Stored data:
● ● ● ●

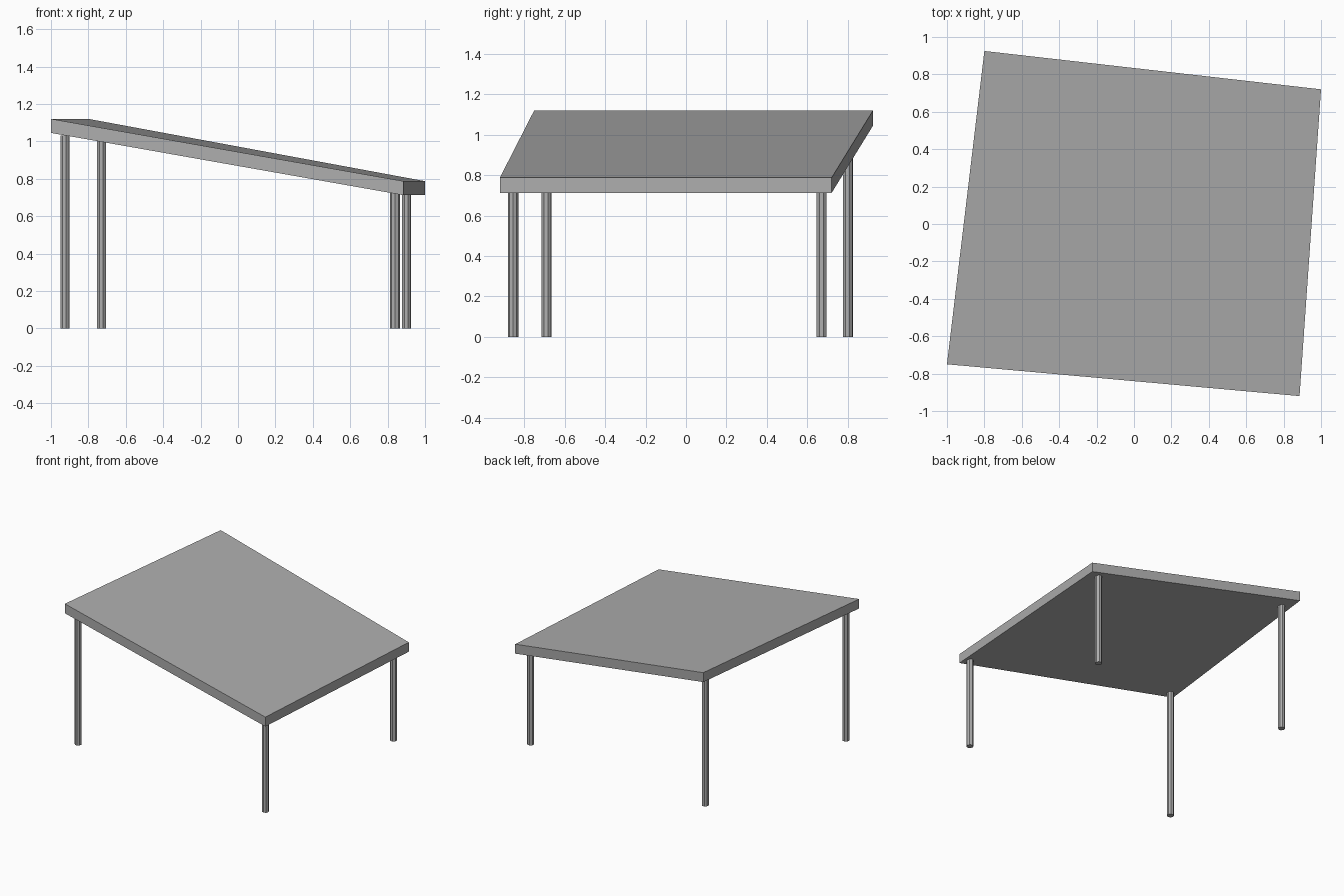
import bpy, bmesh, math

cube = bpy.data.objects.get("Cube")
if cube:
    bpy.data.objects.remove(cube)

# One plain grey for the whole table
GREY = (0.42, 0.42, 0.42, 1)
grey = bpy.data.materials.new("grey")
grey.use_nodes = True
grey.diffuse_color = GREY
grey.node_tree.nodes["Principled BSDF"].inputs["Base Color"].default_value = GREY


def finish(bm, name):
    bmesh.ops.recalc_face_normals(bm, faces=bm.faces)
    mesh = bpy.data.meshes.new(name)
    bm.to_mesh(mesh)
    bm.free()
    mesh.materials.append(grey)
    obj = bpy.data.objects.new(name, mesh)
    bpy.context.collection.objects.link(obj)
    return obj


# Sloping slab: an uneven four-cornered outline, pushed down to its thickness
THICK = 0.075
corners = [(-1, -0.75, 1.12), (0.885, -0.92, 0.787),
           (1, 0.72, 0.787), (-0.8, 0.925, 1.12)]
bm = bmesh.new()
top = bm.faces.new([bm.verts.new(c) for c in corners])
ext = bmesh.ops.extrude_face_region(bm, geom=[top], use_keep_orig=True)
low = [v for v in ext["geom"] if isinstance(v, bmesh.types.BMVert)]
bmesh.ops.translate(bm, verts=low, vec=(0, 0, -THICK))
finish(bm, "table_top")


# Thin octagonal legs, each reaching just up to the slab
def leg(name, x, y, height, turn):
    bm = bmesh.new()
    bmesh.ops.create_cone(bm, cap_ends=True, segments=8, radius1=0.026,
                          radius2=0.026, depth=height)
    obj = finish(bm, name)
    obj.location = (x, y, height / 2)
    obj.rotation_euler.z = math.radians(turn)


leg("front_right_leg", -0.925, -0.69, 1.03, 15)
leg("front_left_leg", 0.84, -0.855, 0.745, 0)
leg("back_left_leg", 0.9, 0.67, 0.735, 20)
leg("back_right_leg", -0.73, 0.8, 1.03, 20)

● ● ● ●

> _AIM OF THE TASK_:
If a line in the data above holds the string "True", copy it.

> _ANSWER SPACE_:
grey.use_nodes = True
ext = bmesh.ops.extrude_face_region(bm, geom=[top], use_keep_orig=True)
    bmesh.ops.create_cone(bm, cap_ends=True, segments=8, radius1=0.026,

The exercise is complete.